GIVEN RECORDS →
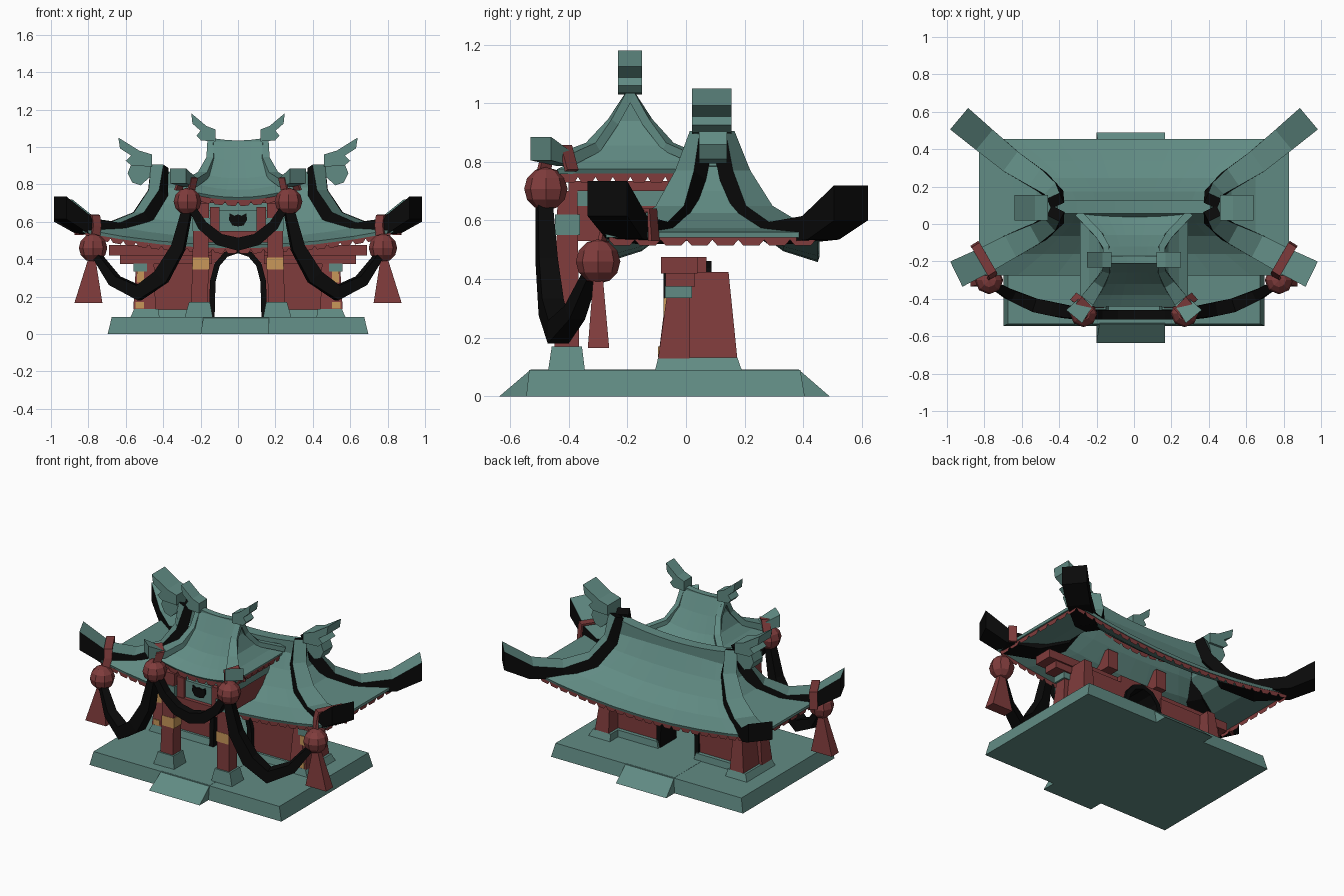
import bpy, bmesh, math
from mathutils import Vector

if "Cube" in bpy.data.objects:
    bpy.data.objects.remove(bpy.data.objects["Cube"])


def material(name, rgb):
    m = bpy.data.materials.new(name)
    m.diffuse_color = (*rgb, 1)
    m.use_nodes = True
    m.node_tree.nodes["Principled BSDF"].inputs["Base Color"].default_value = m.diffuse_color
    return m


TEAL = material("teal", (0.12, 0.26, 0.23))
RED = material("red", (0.215, 0.045, 0.045))
BLACK = material("black", (0.003, 0.003, 0.003))
GOLD = material("gold", (0.58, 0.31, 0.1))


def finish(name, bm, mats, mirror=False, recalc=True):
    """Turn a bmesh into a flat-shaded object, optionally mirrored in x."""
    if recalc:
        bmesh.ops.recalc_face_normals(bm, faces=bm.faces[:])
    me = bpy.data.meshes.new(name)
    bm.to_mesh(me)
    bm.free()
    for m in mats:
        me.materials.append(m)
    ob = bpy.data.objects.new(name, me)
    bpy.context.collection.objects.link(ob)
    if mirror:
        ob.modifiers.new("mirror", "MIRROR").use_mirror_merge = False
    return ob


def loft(bm, loops, cap=(True, True)):
    """Skin closed loops of points; returns faces grouped per loop edge."""
    rows = [[bm.verts.new(p) for p in lp] for lp in loops]
    n = len(rows[0])
    strips = [[bm.faces.new((a[i], a[(i + 1) % n], b[(i + 1) % n], b[i]))
               for a, b in zip(rows, rows[1:])] for i in range(n)]
    if cap[0]:
        bm.faces.new(rows[0][::-1])
    if cap[1]:
        bm.faces.new(rows[-1])
    return strips


def frustum(name, lo, hi, mat, mirror=False):
    """Tapered box; lo and hi are (x0, x1, y0, y1, z)."""
    bm = bmesh.new()
    loft(bm, [[(a, c, z), (b, c, z), (b, d, z), (a, d, z)] for a, b, c, d, z in (lo, hi)])
    return finish(name, bm, [mat], mirror)


def box(name, x0, x1, y0, y1, z0, z1, mat, mirror=False):
    return frustum(name, (x0, x1, y0, y1, z0), (x0, x1, y0, y1, z1), mat, mirror)


def prism(name, outline, y0, y1, mat, mirror=False):
    """Outline in xz, extruded along y."""
    bm = bmesh.new()
    loft(bm, [[(x, y, z) for x, z in outline] for y in (y0, y1)])
    return finish(name, bm, [mat], mirror)


def sweep(name, pts, w, h, mats, mirror=False, side=None, centre=0.0, plumb=False):
    """Rectangular section along a path. First material on top, last elsewhere."""
    pts = [Vector(p) for p in pts]
    w = w if isinstance(w, (list, tuple)) else [w] * len(pts)
    h = h if isinstance(h, (list, tuple)) else [h] * len(pts)
    loops = []
    for i, p in enumerate(pts):
        t = (pts[min(i + 1, len(pts) - 1)] - pts[max(i - 1, 0)]).normalized()
        s = Vector(side).normalized() if side else t.cross((0, 0, 1)).normalized()
        n = s.cross(t).normalized()
        if plumb and i == len(pts) - 1:
            n = Vector((0, 0, 1))
        up, dn, hw = n * h[i] * centre, n * h[i] * (centre - 1), s * w[i] / 2
        loops.append([p + up - hw, p + up + hw, p + dn + hw, p + dn - hw])
    bm = bmesh.new()
    strips = loft(bm, loops)
    for f in bm.faces:
        f.material_index = len(mats) - 1
    for f in strips[0]:
        f.material_index = 0
    return finish(name, bm, mats, mirror)


def ring(hx, hy, z, cy, sag, n=8):
    """Rectangular roof ring whose front and back edges dip in the middle."""
    pts = []
    for k in range(4):
        for i in range(n):
            u = 2 * i / n - 1
            x, y = [(u * hx, -hy), (hx, u * hy), (-u * hx, hy), (-hx, -u * hy)][k]
            pts.append(Vector((x, cy + y, z - (sag * (1 - u * u) if k % 2 == 0 else 0))))
    return pts


def roof(name, rings, cy, sag):
    """Concave hipped shell with a scalloped red trim under its eaves."""
    last = len(rings) - 1
    bm = bmesh.new()
    loft(bm, [ring(*r, cy, sag * i / last) for i, r in enumerate(rings)], (True, False))
    bm.normal_update()
    if sum(f.normal.z for f in bm.faces) < 0:
        bmesh.ops.reverse_faces(bm, faces=bm.faces[:])
    s = finish(name, bm, [TEAL], recalc=False).modifiers.new("thickness", "SOLIDIFY")
    s.thickness, s.offset = 0.018, -1
    hx, hy, z = rings[-1]
    edge = ring(hx - 0.012, hy - 0.012, z - 0.01, cy, sag)
    bm = bmesh.new()
    for a, b in zip(edge, edge[1:] + edge[:1]):
        m = max(1, round((b - a).length / 0.06))
        for j in range(m):
            p, q = a.lerp(b, j / m), a.lerp(b, (j + 1) / m)
            shape = [(0, 0), (1, 0), (1, .016), (.8, .036), (.2, .036), (0, .016)]
            bm.faces.new([bm.verts.new(p.lerp(q, f) - Vector((0, 0, d))) for f, d in shape])
    finish(name + "_scallops", bm, [RED], recalc=False)


# Platform with ramps front and back
frustum("platform", (-.697, .697, -.545, .405, 0), (-.675, .675, -.535, .39, .09), TEAL)
frustum("ramps", (-.2, .167, -.637, .49, 0), (-.185, .167, -.53, .385, .091), TEAL)

# Gate walls between deeper outer piers, with footings, corner posts and beams
frustum("wall_footing", (.13, .46, -.075, .105, .09), (.14, .46, -.065, .1, .132), TEAL, True)
frustum("pier_footing", (.42, .575, -.105, .19, .09), (.425, .555, -.095, .175, .133), TEAL, True)
box("wall", .145, .46, -.05, .075, .13, .425, RED, True)
frustum("pier", (.44, .54, -.095, .175, .13), (.45, .505, -.058, .145, .425), RED, True)
frustum("corner_post", (.5, .56, -.095, .012, .13), (.495, .545, -.06, .012, .38), RED, True)
for z0, z1 in ((.135, .17), (.275, .335)):
    box("post_gold_band", .503, .555 - z0 * .05, -.115 + z0 * .14, -.02, z0, z1, GOLD, True)
box("post_cap", .487, .56, -.072, .02, .335, .376, TEAL, True)
box("lower_beam", .14, .63, -.07, .03, .375, .425, RED, True)
box("upper_beam", .14, .69, -.085, .04, .42, .475, RED, True)
prism("arch_spandrel", [(.15, .28), (.125, .38), (.07, .435), (0, .455), (0, .475), (.16, .475),
                        (.16, .28)], -.05, .07, RED, True)
half = [(.14, .09), (.135, .28), (.112, .37), (.065, .425)]
arch = [(-x, z) for x, z in half] + [(0, .447)] + half[::-1]
sweep("arch_frame", [(x, .005, z) for x, z in arch], .165, .03, [BLACK], side=(0, 1, 0), centre=.5)

# Front pillars
frustum("pillar_base", (.135, .285, -.47, -.345, .09), (.15, .262, -.458, -.355, .17), TEAL, True)
frustum("pillar", (.16, .25, -.448, -.365, .17), (.155, .235, -.438, -.37, .7), RED, True)
box("pillar_gold_band", .153, .242, -.445, -.366, .345, .41, GOLD, True)
box("pillar_block", .148, .242, -.446, -.362, .55, .62, TEAL, True)

# Upper gatehouse: brackets, panel and plaque
box("side_bracket", .15, .225, -.37, .03, .53, .65, RED, True)
box("teal_band", -.23, .23, -.38, 0, .65, .705, TEAL)
box("eave_beam", -.24, .24, -.4, .02, .7, .735, RED)
box("front_beam", -.2, .2, -.425, -.38, .49, .55, RED)
box("front_panel", -.16, .16, -.4, -.38, .55, .66, TEAL)
box("panel_post", .1, .15, -.42, -.39, .55, .68, RED, True)
prism("plaque", [(0, .575), (.03, .58), (.048, .61), (.045, .645), (.02, .632), (0, .64)],
      -.408, -.4, BLACK, True)

# Roofs: (half x, half y, z) from ridge to eave
roof("main_roof", [(.41, .03, .79), (.44, .085, .70), (.52, .155, .625), (.65, .25, .575),
                   (.83, .365, .56)], .09, .085)
roof("upper_roof", [(.145, .02, 1.03), (.145, .07, .94), (.185, .13, .855), (.24, .19, .805),
                    (.29, .25, .775)], -.19, .045)

# Sagging ridges
for name, hx, y, z, rise, w, h in (("main_ridge", .41, .09, .835, .04, .07, .09),
                                   ("upper_ridge", .15, -.19, 1.035, .015, .04, .04)):
    sweep(name, [(hx * i / 4, y, z + rise * (i / 4) ** 2) for i in range(-4, 5)], w, h, [TEAL])

# Horned finials on the ridge ends; outline scaled per roof
horn = [(0, 0), (0, .42), (.38, .55), (1, 1), (.95, .63), (.62, .38), (.78, .2), (.6, .03)]
for name, x, z, sx, sz, y0, y1 in (("main_finial", .46, .895, .18, .155, .02, .155),
                                   ("upper_finial", .12, 1.03, .13, .15, -.232, -.15)):
    prism(name, [(x + a * sx, z + b * sz) for a, b in horn], y0, y1, TEAL, True)
prism("finial_bracket", [(.46, .9), (.57, .91), (.59, .86), (.565, .81), (.52, .795), (.47, .84)],
      .045, .14, TEAL, True)

# Upswept hip ridges: teal on top, black on the sides and ends
hip_w, hip_h = [.075, .085, .11, .13, .14, .15], [.06, .07, .075, .075, .085, .12]
sweep("back_hip", [(.432, .15, .905), (.45, .19, .77), (.53, .25, .65), (.66, .335, .595),
                   (.80, .45, .615), (.935, .563, .72)], hip_w, hip_h, [TEAL, BLACK], True,
      plumb=True)
sweep("front_hip", [(.432, .03, .905), (.45, -.005, .77), (.53, -.055, .65), (.66, -.12, .595),
                    (.80, -.195, .615), (.95, -.268, .735)], hip_w, hip_h, [TEAL, BLACK], True,
      plumb=True)
sweep("upper_front_hip", [(.148, -.2, 1.045), (.15, -.26, .945), (.19, -.325, .865),
                          (.25, -.41, .83), (.32, -.495, .885)],
      [.03, .04, .06, .08, .11], [.03, .03, .035, .045, .08], [TEAL], True, plumb=True)
sweep("upper_back_hip", [(.148, -.18, 1.045), (.15, -.12, .945), (.19, -.055, .865),
                         (.3, .06, .815)], [.03, .035, .04, .04], .03, [TEAL], True)

# Black swags
sweep("side_swag", [(.27, -.485, .67), (.32, -.475, .46), (.41, -.46, .305), (.53, -.435, .22),
                    (.66, -.38, .285), (.77, -.315, .44)],
      [.05, .065, .075, .075, .06, .04], [.05, .07, .085, .08, .06, .035], [BLACK], True, centre=.5)
mid = [(.25, .68), (.19, .58), (.1, .505)]
path = [(-x, z) for x, z in mid] + [(0, .48)] + mid[::-1]
sweep("middle_swag", [(x, -.485, z) for x, z in path], .05,
      [.04, .055, .065, .07, .065, .055, .04], [BLACK], centre=.5)

# Red pompoms, straps and tassels
for name, c, r in (("upper_pompom", (.27, -.478, .708), .074),
                   ("lower_pompom", (.775, -.3, .46), .076)):
    bm = bmesh.new()
    bmesh.ops.create_uvsphere(bm, u_segments=8, v_segments=6, radius=r)
    bmesh.ops.translate(bm, verts=bm.verts[:], vec=c)
    finish(name, bm, [RED], True)
sweep("lower_strap", [(.765, -.29, .5), (.755, -.27, .58), (.76, -.262, .63), (.845, -.115, .635),
                      (.85, -.11, .53)], .05, .015, [RED], True, side=(.8, -.5, 0), centre=.5)
sweep("upper_strap", [(.255, -.49, .75), (.235, -.47, .83), (.29, -.41, .85), (.32, -.39, .77)],
      .05, .015, [RED], True, side=(.65, -.75, 0), centre=.5)
frustum("tassel", (.725, .875, -.335, -.262, .165), (.765, .795, -.315, -.285, .42), RED, True)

ACTION ITEM →
Go through the entries above and count the lines holding the word "with"; write nothing but the number.

ANSWER SECTION →
3